“Joe is one of the most brilliant, courageous and gifted artists on the globe. He tells difficult truths with unsparing honesty leavened with glorious wit and humor.”
— Dr. Michael Eric Dyson, Georgetown University

A two-time HBO Def Poet and Emmy Award-Winner, Joe Hernández-Kolski is an actor/poet/comedian who is constantly in demand, known for his live performances that are hard-hitting, truthful and incredibly funny.  Originally from Chicago, Joe now lives in Los Angeles.  He is a graduate of Princeton University where he worked closely with respected academics Dr. Cornel West and Nobel Prize Winner Toni Morrison.

As an actor, Joe stays balanced between film, television and stage.  He can be seen in the Netflix reboot of Gilmore Girls in a role that was written for Lin-Manuel Miranda. He recently spent the summer in Chicago studying at the famed School at Steppenwolf.  Joe writes a lot of his own material, from award-winning short films to numerous solo shows.  His work has received glowing reviews in the LA Weekly and The New York Times.  Joe’s first solo hip-hop theater piece, You Wanna Piece of Me? was recently published by the University of Michigan press in a hip-hop theater anthology, Say Word: Voices from Hip Hop Theater.

As a spoken word poet/comedian, Joe has performed with everyone from comedian Carlos Mencia to Saul Williams to Grammy award-winning band Ozomatli to legendary musician John Mellencamp.  He performed on both season four and season six of HBO’s Russell Simmons Presents Def Poetry.  He was asked to warm up the crowd for Hillary Clinton’s speech at the National Council of La Raza annual conference.  He currently tours around the country with his performances titled, “Refried Latino Pride” and “Cultural Collisions: Commentary for a Changing America.”  His blend of comedy, social commentary and personal stories attracts fans from all different backgrounds.

He was the host/co-writer of Sí TV’s Not So Foreign Filmmakers Showcase, where he was able to combine his comedic writing & performing with his passion for Latino film.  Other hosting highlights include the annual NALIP Awards which he hosted for four years in a row and the 2009 NCLR Conference where he kept the packed house laughing at the House of Blues in Chicago.
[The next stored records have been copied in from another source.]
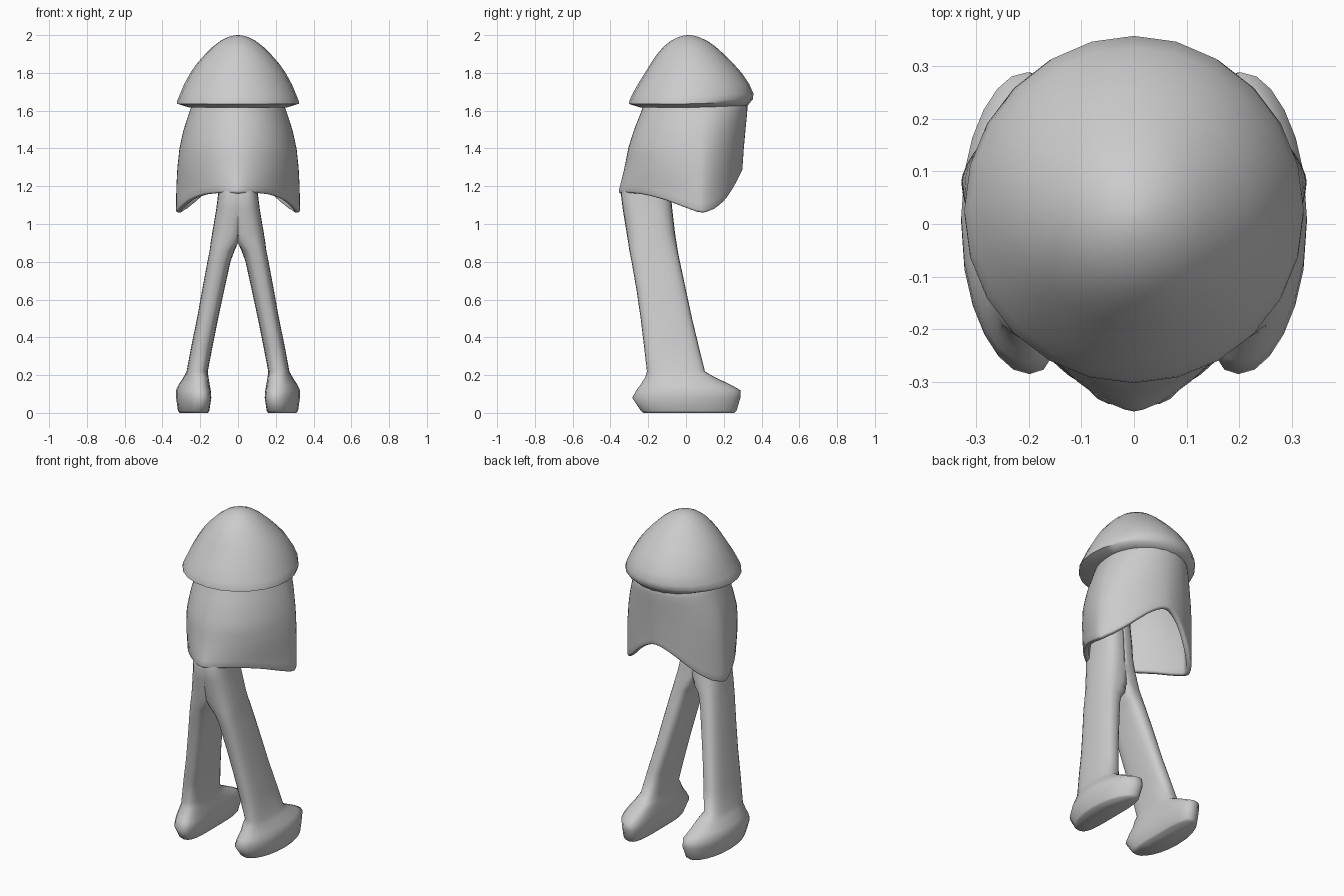
import bpy, bmesh, math

if "Cube" in bpy.data.objects:
    bpy.data.objects.remove(bpy.data.objects["Cube"])

grey = bpy.data.materials.new("plain_grey")
grey.diffuse_color = (0.6, 0.6, 0.6, 1)
grey.use_nodes = True
grey.node_tree.nodes["Principled BSDF"].inputs["Base Color"].default_value = grey.diffuse_color


def lerp(table, k):
    """Interpolate a row of values from a table sorted by its first column."""
    if k <= table[0][0]:
        return table[0][1:]
    for a, b in zip(table, table[1:]):
        if k <= b[0]:
            t = (k - a[0]) / (b[0] - a[0])
            return [p + (q - p) * t for p, q in zip(a[1:], b[1:])]
    return table[-1][1:]


def power(v, e):
    return math.copysign(abs(v) ** e, v)


def oval(angle, x0, x1, y0, y1, cy, front_p=2.0, back_p=2.0):
    """Point on an oval with separate front and back lengths and squareness."""
    c, s = math.cos(angle), math.sin(angle)
    p = back_p if s > 0 else front_p
    x = (x0 + x1) / 2 + (x1 - x0) / 2 * power(c, 2 / p)
    y = cy + (y1 - cy if s > 0 else cy - y0) * power(s, 2 / p)
    return x, y


def loft(name, rings, cap_first=True, cap_last=True, angle=50):
    bm = bmesh.new()
    rows = [[bm.verts.new(p) for p in ring] for ring in rings]
    n = len(rows[0])
    for a, b in zip(rows, rows[1:]):
        for i in range(n):
            j = (i + 1) % n
            bm.faces.new((a[i], a[j], b[j], b[i]))
    if cap_first:
        bm.faces.new(rows[0][::-1])
    if cap_last:
        bm.faces.new(rows[-1])
    bmesh.ops.recalc_face_normals(bm, faces=bm.faces)
    me = bpy.data.meshes.new(name)
    bm.to_mesh(me)
    bm.free()
    me.materials.append(grey)
    ob = bpy.data.objects.new(name, me)
    bpy.context.collection.objects.link(ob)
    bpy.ops.object.select_all(action='DESELECT')
    ob.select_set(True)
    bpy.context.view_layer.objects.active = ob
    bpy.ops.object.shade_smooth_by_angle(angle=math.radians(angle))
    return ob


def angles(n):
    return [2 * math.pi * i / n for i in range(n)]


# Domed cap with an undercut rim: z, half width, front y, back y
dome = [(1.615, .20, -.19, .28), (1.616, .26, -.24, .325), (1.636, .322, -.302, .342),
        (1.65, .322, -.30, .354), (1.68, .310, -.288, .357), (1.74, .285, -.255, .335),
        (1.80, .252, -.217, .295), (1.85, .217, -.187, .25), (1.90, .173, -.153, .20),
        (1.94, .132, -.118, .155), (1.97, .092, -.08, .112), (1.99, .052, -.04, .068),
        (1.998, .022, -.01, .037), (2.0, .004, .01, .018)]
rings = []
for z, w, y0, y1 in dome:
    ring = []
    for a in angles(24):
        x, y = oval(a, -w, w, y0, y1, (y0 + y1) / 2)
        lift = .03 * max(0, y) if z < 1.7 else 0     # rim rises toward the back
        ring.append((x, y, z + lift))
    rings.append(ring)
loft("cap", rings)

# Hollow body shell: z, half width, front y, back y, front and back roundness
shell = [(1.06, .328, -.362, .292, 1.48, 1.6), (1.17, .327, -.358, .294, 1.48, 1.62),
         (1.2, .326, -.35, .295, 1.55, 1.64), (1.3, .321, -.325, .299, 1.75, 1.7),
         (1.4, .31, -.306, .306, 1.9, 1.76), (1.5, .288, -.275, .315, 1.95, 1.85),
         (1.6, .255, -.235, .325, 2, 2), (1.64, .24, -.222, .325, 2, 2)]
# Lower edge: y, height
hem = [(-.30, 1.165), (-.22, 1.155), (-.12, 1.13), (0, 1.085), (.06, 1.064), (.1, 1.06),
       (.16, 1.082), (.21, 1.125), (.25, 1.185), (.28, 1.24), (.298, 1.278)]


def shell_point(a, z):
    w, y0, y1, fp, bp = lerp(shell, z)
    return oval(a, -w, w, y0, y1, .08, fp, bp)


rings = []
for k in range(13):
    ring = []
    for a in angles(56):
        low = 1.15
        for _ in range(8):
            low = lerp(hem, shell_point(a, low)[1])[0]
        z = low + (1.64 - low) * k / 12
        ring.append((*shell_point(a, z), z))
    rings.append(ring)
body = loft("body_shell", rings, False, False, 60)
thick = body.modifiers.new("thickness", 'SOLIDIFY')
thick.thickness = .03
thick.offset = -1
bev = body.modifiers.new("rounded_hem", 'BEVEL')
bev.width = .01
bev.segments = 2
bev.limit_method = 'ANGLE'
bev.angle_limit = math.radians(60)

# Leg and foot in one piece: z, inner x, outer x, front y, back y
leg = [(0, .16, .31, -.225, .255), (.012, .152, .318, -.24, .268),
       (.08, .142, .328, -.285, .288), (.12, .145, .328, -.262, .288),
       (.15, .15, .314, -.24, .235), (.19, .157, .288, -.215, .15),
       (.22, .16, .272, -.207, .10), (.35, .135, .248, -.222, .068),
       (.5, .105, .217, -.24, .032), (.65, .073, .19, -.262, .0),
       (.8, .04, .162, -.288, -.032), (.86, .018, .15, -.3, -.044),
       (.9, -.02, .145, -.306, -.05), (.95, -.06, .137, -.314, -.058),
       (1.08, -.08, .115, -.335, -.073), (1.16, -.08, .105, -.345, -.08),
       (1.25, -.08, .10, -.318, -.085), (1.4, -.08, .09, -.28, -.10)]
rings = []
for z, x0, x1, y0, y1 in leg:
    cy = (y0 + y1) / 2
    p = 2.3 if z < .17 else 2.8
    ring = []
    for a in angles(24):
        x, y = oval(a, x0, x1, y0, y1, cy, p, p)
        if z < .2:
            x -= .45 * (y - cy) ** 2                 # both foot tips curve inward
        ring.append((max(x, 0), y, z))
    rings.append(ring)
legs = loft("legs_and_feet", rings, angle=75)
mirror = legs.modifiers.new("mirror", 'MIRROR')
mirror.use_mirror_merge = False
As a teacher, Joe continues to work with several organizations throughout Los Angeles teaching Hip-Hop Culture and Spoken Word Workshops.  He currently hosts Downbeat 720, an open-mic for high school youth sponsored by the City of Santa Monica.  The televised version, Downbeat Showdown, that Joe hosted and produced, received the LA Emmy for “Outstanding Youth Programming.”